> _What is needed_
Exact copy, no pictures: restate each entry below word for word.

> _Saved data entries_
++++

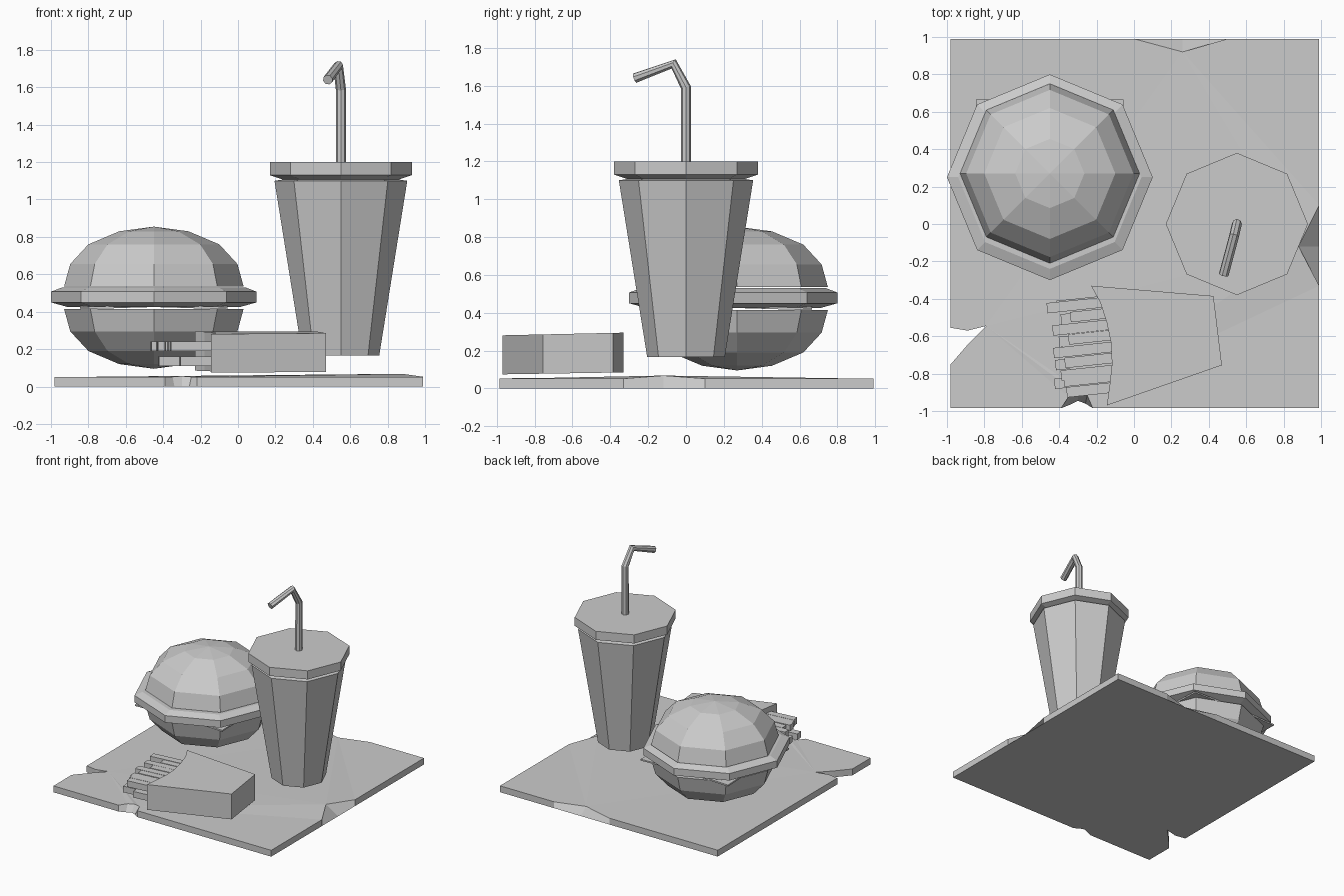
import bpy, bmesh, math
from mathutils import Vector, Matrix

if "Cube" in bpy.data.objects:
    bpy.data.objects.remove(bpy.data.objects["Cube"])


def finish(name, bm):
    bmesh.ops.remove_doubles(bm, verts=bm.verts, dist=1e-5)
    bmesh.ops.recalc_face_normals(bm, faces=bm.faces)
    mesh = bpy.data.meshes.new(name)
    bm.to_mesh(mesh)
    bm.free()
    ob = bpy.data.objects.new(name, mesh)
    bpy.context.collection.objects.link(ob)
    return ob


def loft(name, rings):
    """Skin a stack of equal-length point rings and cap both ends."""
    bm = bmesh.new()
    rows = [[bm.verts.new(p) for p in r] for r in rings]
    n = len(rows[0])
    for a, b in zip(rows, rows[1:]):
        for i in range(n):
            j = (i + 1) % n
            bm.faces.new((a[i], a[j], b[j], b[i]))
    caps = [bm.faces.new(rows[0]), bm.faces.new(rows[-1])]
    bmesh.ops.triangulate(bm, faces=caps)
    bmesh.ops.dissolve_degenerate(bm, edges=bm.edges, dist=1e-5)
    return finish(name, bm)


def lathe(name, centre, profile, sides=8):
    """Spin a (radius, z) profile with corners on the axes."""
    angles = [2 * math.pi * i / sides for i in range(sides)]
    return loft(name, [[(centre[0] + r * math.cos(a), centre[1] + r * math.sin(a), z)
                        for a in angles] for r, z in profile])


# Torn and creased wrapping paper: bottom outline, then top outline with folds
outline = [(-.98, -.985), (-.39, -.985), (-.34, -.965), (-.30, -.945), (-.26, -.96),
           (-.22, -.985), (.99, -.985), (.99, -.33), (.99, -.12), (.99, .1),
           (.99, .99), (.5, .99), (.26, .99), (0, .99), (-.98, .99),
           (-.98, -.555), (-.89, -.57), (-.79, -.545), (-.885, -.64), (-.98, -.75)]
top = [(x, y, .052) for x, y in outline]
top[2], top[3], top[4] = (-.35, -.925, .052), (-.30, -.91, .056), (-.25, -.915, .052)
top[8] = (.88, -.12, .068)
top[12] = (.26, .92, .052)
loft("paper", [[(x, y, 0) for x, y in outline], top])

# Burger: two mirrored bun halves around the filling
bun = [(.48, .06), (.447, .18), (.35, .285), (.185, .355), (0, .38)]
for name, s in (("bun_top", 1), ("bun_bottom", -1)):
    lathe(name, (-.45, .27), [(r, .475 + s * z) for r, z in bun])
lathe("filling", (-.45, .25), [(.44, .53), (.49, .53), (.55, .507), (.55, .45), (.46, .425)])

# Cheese slice with drooping corners
bm = bmesh.new()
bmesh.ops.create_grid(bm, x_segments=2, y_segments=2, size=.395)
for v in bm.verts:
    corner = abs(v.co.x) > .3 and abs(v.co.y) > .3
    v.co += Vector((-.45, .27, .425 if corner else .437))
bmesh.ops.solidify(bm, geom=bm.faces[:], thickness=.012)
finish("cheese", bm)

# Drink cup and lid
lathe("cup", (.55, 0), [(.205, .165), (.355, 1.10), (.29, 1.11)])
lathe("lid", (.55, 0), [(.29, 1.10), (.38, 1.13), (.38, 1.20)])

# Bent straw
curve = bpy.data.curves.new("straw", "CURVE")
curve.dimensions = "3D"
curve.bevel_depth = .027
curve.bevel_resolution = 2
curve.use_fill_caps = True
path = [(.55, 0, 1.17), (.55, 0, 1.59), (.535, -.065, 1.715), (.48, -.27, 1.64)]
spline = curve.splines.new("POLY")
spline.points.add(len(path) - 1)
for p, co in zip(spline.points, path):
    p.co = (*co, 1)
spline.use_smooth = False
bpy.context.collection.objects.link(bpy.data.objects.new("straw", curve))

# Fries carton lying down, with a scooped mouth
shape = [(-.145, -.97), (.47, -.755), (.425, -.385), (-.23, -.33), (-.18, -.42),
         (-.145, -.53), (-.122, -.64), (-.118, -.75), (-.13, -.86)]
loft("carton", [[(x, y, .09 + .016 * y) for x, y in shape],
                [(x, y, .302 + .022 * y) for x, y in shape]])

# Fries in two layers, fanned slightly
fries = [(-.465, -.45), (-.39, -.51), (-.435, -.57), (-.40, -.63), (-.43, -.69),
         (-.42, -.755), (-.39, -.81), (-.425, -.855), (-.36, -.90)]
bm = bmesh.new()
for i, (x, y) in enumerate(fries):
    z = (.215, .135)[i % 2]
    m = (Matrix.Translation((x, y, z)) @ Matrix.Rotation(math.radians(6), 4, "Z")
         @ Matrix.Translation((.2, 0, 0)) @ Matrix.Diagonal((.4, .055, .05, 1)))
    bmesh.ops.create_cube(bm, size=1, matrix=m)
    # second, shorter fry in the other layer
    m2 = Matrix.Translation((.05, .012, .35 - 2 * z)) @ m
    bmesh.ops.create_cube(bm, size=1, matrix=m2)
finish("fries", bm)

++++

> _Task result_
import bpy, bmesh, math
from mathutils import Vector, Matrix

if "Cube" in bpy.data.objects:
    bpy.data.objects.remove(bpy.data.objects["Cube"])


def finish(name, bm):
    bmesh.ops.remove_doubles(bm, verts=bm.verts, dist=1e-5)
    bmesh.ops.recalc_face_normals(bm, faces=bm.faces)
    mesh = bpy.data.meshes.new(name)
    bm.to_mesh(mesh)
    bm.free()
    ob = bpy.data.objects.new(name, mesh)
    bpy.context.collection.objects.link(ob)
    return ob


def loft(name, rings):
    """Skin a stack of equal-length point rings and cap both ends."""
    bm = bmesh.new()
    rows = [[bm.verts.new(p) for p in r] for r in rings]
    n = len(rows[0])
    for a, b in zip(rows, rows[1:]):
        for i in range(n):
            j = (i + 1) % n
            bm.faces.new((a[i], a[j], b[j], b[i]))
    caps = [bm.faces.new(rows[0]), bm.faces.new(rows[-1])]
    bmesh.ops.triangulate(bm, faces=caps)
    bmesh.ops.dissolve_degenerate(bm, edges=bm.edges, dist=1e-5)
    return finish(name, bm)


def lathe(name, centre, profile, sides=8):
    """Spin a (radius, z) profile with corners on the axes."""
    angles = [2 * math.pi * i / sides for i in range(sides)]
    return loft(name, [[(centre[0] + r * math.cos(a), centre[1] + r * math.sin(a), z)
                        for a in angles] for r, z in profile])


# Torn and creased wrapping paper: bottom outline, then top outline with folds
outline = [(-.98, -.985), (-.39, -.985), (-.34, -.965), (-.30, -.945), (-.26, -.96),
           (-.22, -.985), (.99, -.985), (.99, -.33), (.99, -.12), (.99, .1),
           (.99, .99), (.5, .99), (.26, .99), (0, .99), (-.98, .99),
           (-.98, -.555), (-.89, -.57), (-.79, -.545), (-.885, -.64), (-.98, -.75)]
top = [(x, y, .052) for x, y in outline]
top[2], top[3], top[4] = (-.35, -.925, .052), (-.30, -.91, .056), (-.25, -.915, .052)
top[8] = (.88, -.12, .068)
top[12] = (.26, .92, .052)
loft("paper", [[(x, y, 0) for x, y in outline], top])

# Burger: two mirrored bun halves around the filling
bun = [(.48, .06), (.447, .18), (.35, .285), (.185, .355), (0, .38)]
for name, s in (("bun_top", 1), ("bun_bottom", -1)):
    lathe(name, (-.45, .27), [(r, .475 + s * z) for r, z in bun])
lathe("filling", (-.45, .25), [(.44, .53), (.49, .53), (.55, .507), (.55, .45), (.46, .425)])

# Cheese slice with drooping corners
bm = bmesh.new()
bmesh.ops.create_grid(bm, x_segments=2, y_segments=2, size=.395)
for v in bm.verts:
    corner = abs(v.co.x) > .3 and abs(v.co.y) > .3
    v.co += Vector((-.45, .27, .425 if corner else .437))
bmesh.ops.solidify(bm, geom=bm.faces[:], thickness=.012)
finish("cheese", bm)

# Drink cup and lid
lathe("cup", (.55, 0), [(.205, .165), (.355, 1.10), (.29, 1.11)])
lathe("lid", (.55, 0), [(.29, 1.10), (.38, 1.13), (.38, 1.20)])

# Bent straw
curve = bpy.data.curves.new("straw", "CURVE")
curve.dimensions = "3D"
curve.bevel_depth = .027
curve.bevel_resolution = 2
curve.use_fill_caps = True
path = [(.55, 0, 1.17), (.55, 0, 1.59), (.535, -.065, 1.715), (.48, -.27, 1.64)]
spline = curve.splines.new("POLY")
spline.points.add(len(path) - 1)
for p, co in zip(spline.points, path):
    p.co = (*co, 1)
spline.use_smooth = False
bpy.context.collection.objects.link(bpy.data.objects.new("straw", curve))

# Fries carton lying down, with a scooped mouth
shape = [(-.145, -.97), (.47, -.755), (.425, -.385), (-.23, -.33), (-.18, -.42),
         (-.145, -.53), (-.122, -.64), (-.118, -.75), (-.13, -.86)]
loft("carton", [[(x, y, .09 + .016 * y) for x, y in shape],
                [(x, y, .302 + .022 * y) for x, y in shape]])

# Fries in two layers, fanned slightly
fries = [(-.465, -.45), (-.39, -.51), (-.435, -.57), (-.40, -.63), (-.43, -.69),
         (-.42, -.755), (-.39, -.81), (-.425, -.855), (-.36, -.90)]
bm = bmesh.new()
for i, (x, y) in enumerate(fries):
    z = (.215, .135)[i % 2]
    m = (Matrix.Translation((x, y, z)) @ Matrix.Rotation(math.radians(6), 4, "Z")
         @ Matrix.Translation((.2, 0, 0)) @ Matrix.Diagonal((.4, .055, .05, 1)))
    bmesh.ops.create_cube(bm, size=1, matrix=m)
    # second, shorter fry in the other layer
    m2 = Matrix.Translation((.05, .012, .35 - 2 * z)) @ m
    bmesh.ops.create_cube(bm, size=1, matrix=m2)
finish("fries", bm)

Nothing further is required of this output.